Curated Games Catalog
iThrive’s Curated Games Catalog highlights compelling games that feature mechanics, narratives, and other elements identified by players, professional game developers, game scholars, educators, and scientists as supportive of habits for thriving such as empathy, curiosity, growth mindset, and kindness.
Each game listed provides an age rating, a link to the game’s developer, and our rationale for featuring it.
Explore the catalog and play the games to find ones you find compelling. Use these games as inspiration for new designs. Play these games with teens to spark conversations about their strengths. And, nominate games that you believe deserve a spot on the list by contacting us. We love adding games and categories to our catalog and welcome your contributions!

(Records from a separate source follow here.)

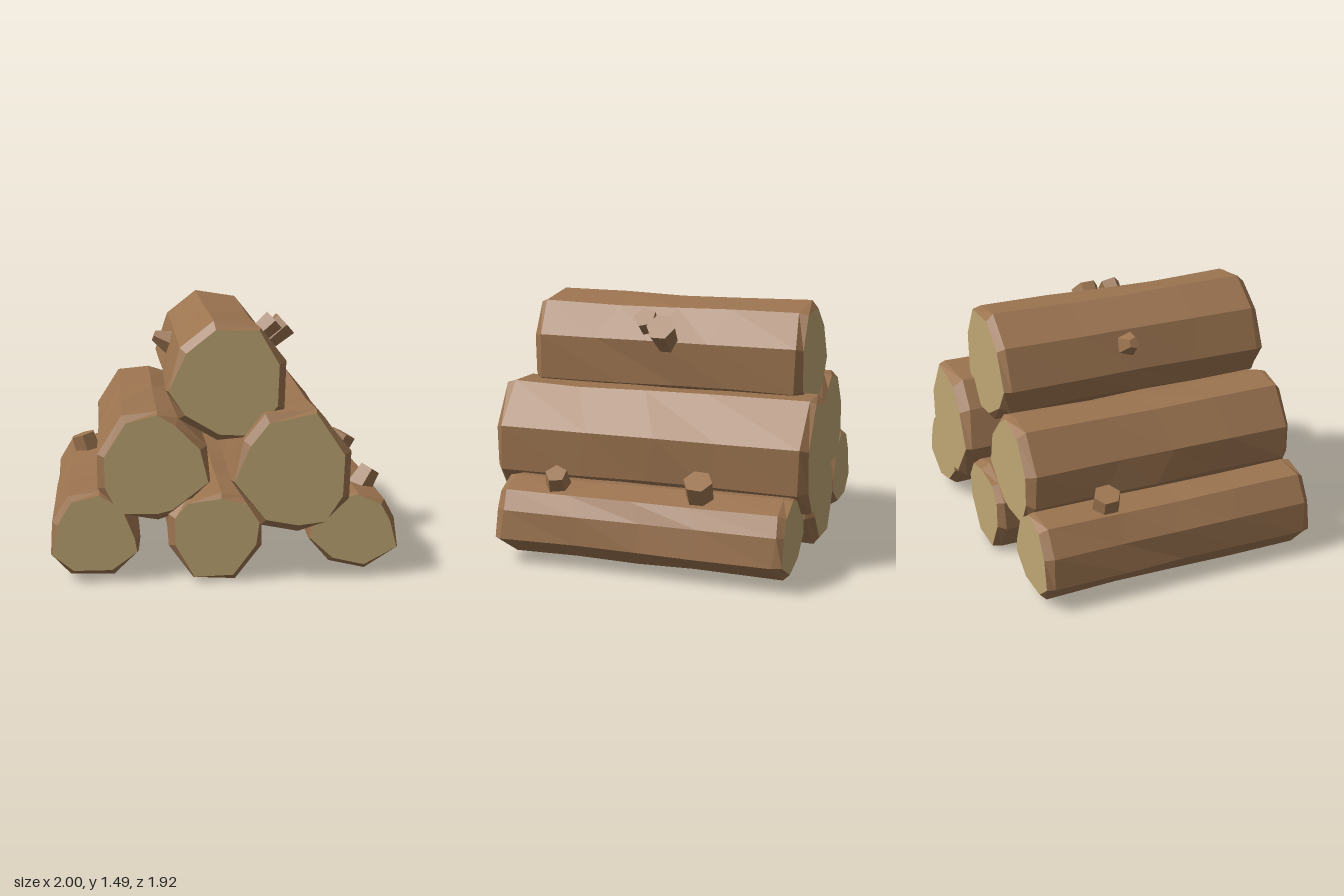
import * as THREE from 'three';

const bark = new THREE.MeshStandardMaterial({ color: 0x9c7450, flatShading: true });
const cutWood = new THREE.MeshStandardMaterial({ color: 0xbfa572, flatShading: true });

// Outline (clockwise from the upper left, as x/y pairs) and z extent of each log
const LOGS = [
  { name: 'topLog', z: [-0.83, 0.86],
    outline: [-.26, 1.34, -.07, 1.49, .19, 1.45, .34, 1.26, .33, .99, .14, .83, -.05, .81, -.27, .94, -.34, 1.1] },
  { name: 'middleRightLog', z: [-0.85, 0.85],
    outline: [-.59, .96, -.39, .98, -.27, .94, -.11, .78, -.09, .57, -.29, .38, -.39, .355, -.62, .39, -.73, .54, -.73, .74] },
  { name: 'middleLeftLog', z: [-0.96, 0.96],
    outline: [.21, .98, .5, 1, .7, .76, .69, .49, .56, .35, .4, .3, .19, .34, .02, .6, .09, .83] },
  { name: 'bottomRightLog', z: [-0.85, 0.85],
    outline: [-.99, .35, -.9, .5, -.72, .52, -.57, .45, -.49, .25, -.5, .17, -.64, .04, -.89, .04, -1, .16] },
  { name: 'bottomCentreLog', z: [-0.89, 0.89],
    outline: [-.23, .47, -.03, .515, .14, .48, .2, .38, .2, .2, .05, 0, -.19, .02, -.33, .21, -.33, .39] },
  { name: 'bottomLeftLog', z: [-0.9, 0.83],
    outline: [.57, .46, .76, .49, .92, .44, .98, .33, 1, .16, .81, .03, .6, .08, .48, .22, .48, .39] },
];

// Branch stubs: base centre, tip centre, base radius, tip radius, sides
const STUBS = [
  { name: 'topStubLarge', from: [.25, 1.2, 0], to: [.435, 1.365, -.005], r: [.06, .088], sides: 6 },
  { name: 'topStubSmall', from: [.21, 1.28, .13], to: [.35, 1.405, .125], r: [.06, .07], sides: 5 },
  { name: 'topStubRight', from: [-.22, 1.23, -.03], to: [-.375, 1.295, -.03], r: [.1, .035], sides: 5 },
  { name: 'bottomRightStub', from: [-.78, .44, -.4], to: [-.83, .6, -.41], r: [.09, .08], sides: 6 },
  { name: 'bottomLeftStubBack', from: [.79, .42, -.37], to: [.88, .585, -.38], r: [.08, .085], sides: 6 },
  { name: 'bottomLeftStubFront', from: [.79, .4, .5], to: [.89, .555, .48], r: [.085, .065], sides: 5 },
];

function soup(triangles) {
  const geometry = new THREE.BufferGeometry().setFromPoints(triangles);
  geometry.computeVertexNormals();
  return geometry;
}

function makeLog({ name, z: [back, front], outline }, seed) {
  const corners = [];
  for (let i = outline.length - 2; i >= 0; i -= 2) corners.push([outline[i], outline[i + 1]]);
  const n = corners.length;
  const cx = corners.reduce((s, p) => s + p[0], 0) / n;
  const cy = corners.reduce((s, p) => s + p[1], 0) / n;

  const ring = (z, scaleOf, zOf = () => 0) => corners.map(([x, y], i) => {
    const s = scaleOf(i);
    return new THREE.Vector3(cx + (x - cx) * s, cy + (y - cy) * s, z + zOf(i));
  });
  const inset = (i) => ((i + seed) % 3 === 0 ? 0.96 : 0.87);
  const jag = (i) => 0.012 * Math.sin(i * 2.3 + seed);

  // Back cut, rough shaft, front cut
  const rings = [ring(back, inset), ring(back + 0.045, () => 1, jag)];
  for (const t of [0.3, 0.5, 0.72]) {
    rings.push(ring(back + (front - back) * t,
      (i) => 0.98 + 0.02 * Math.sin(i * 1.9 + t * 9 + seed * 2),
      (i) => 0.08 * Math.sin(i * 2.7 + seed)));
  }
  rings.push(ring(front - 0.045, () => 1, jag), ring(front, inset));

  const sides = [];
  const ends = [];
  const first = rings[0];
  const last = rings[rings.length - 1];
  for (let i = 0; i < n; i++) {
    const j = (i + 1) % n;
    for (let k = 0; k < rings.length - 1; k++) {
      const a = rings[k], b = rings[k + 1];
      sides.push(a[i], a[j], b[j], a[i], b[j], b[i]);
    }
    ends.push(new THREE.Vector3(cx, cy, front), last[i], last[j]);
    ends.push(new THREE.Vector3(cx, cy, back), first[j], first[i]);
  }

  const log = new THREE.Group();
  log.name = name;
  const shaft = new THREE.Mesh(soup(sides), bark);
  shaft.name = 'bark';
  const cuts = new THREE.Mesh(soup(ends), cutWood);
  cuts.name = 'cutEnds';
  log.add(shaft, cuts);
  return log;
}

function makeStub({ name, from, to, r, sides }) {
  const a = new THREE.Vector3(...from);
  const b = new THREE.Vector3(...to);
  const axis = b.clone().sub(a);
  const stub = new THREE.Mesh(new THREE.CylinderGeometry(r[1], r[0], axis.length(), sides), bark);
  stub.name = name;
  stub.position.copy(a).add(b).multiplyScalar(0.5);
  stub.quaternion.setFromUnitVectors(new THREE.Vector3(0, 1, 0), axis.normalize());
  return stub;
}

export function createModel() {
  const pile = new THREE.Group();
  pile.name = 'logPile';
  LOGS.forEach((log, i) => pile.add(makeLog(log, i)));
  STUBS.forEach((stub) => pile.add(makeStub(stub)));
  return pile;
}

Video games support the practice of empathy when they allow players to see the same situation from many perspectives; appreciate diversity of personalities, backgrounds, and skills; inhabit difficult circumstances to understand what it might be like to face those particular challenges; be immersed in a historical event from an unexpected point of view; discover another culture; and make choices that impact other characters or real players.
Video games support the practice of curiosity when they provide opportunities for players to explore and create in intriguing worlds, experiment with combining found objects to make new and useful things, solve mysteries or discover meaning gradually through deep exploration, and try out different identities and interactions just to see what happens.
Video games support the practice of growth mindset when they reward small actions and give immediate feedback that helps players to learn and improve performance. Video games also may allow players to level up and to grow kingdoms, armies, or empires through sustained effort; visualize the growth they are headed for through progress maps and ability trees; train and evolve characters into more masterful beings; and gamify real-life progress towards goals like physical and emotional fitness.
Video games support the practice of kindness (being friendly, generous, and considerate towards others) when they feature themes of self-sacrifice, prompt players to care for the well-being of other characters, introduce opportunities to gift items or otherwise help other players progress, make a helpful or kind act a primary mechanic (like hugging! That game really exists!), and when developers or players build and maintain supportive and helpful communities around the game.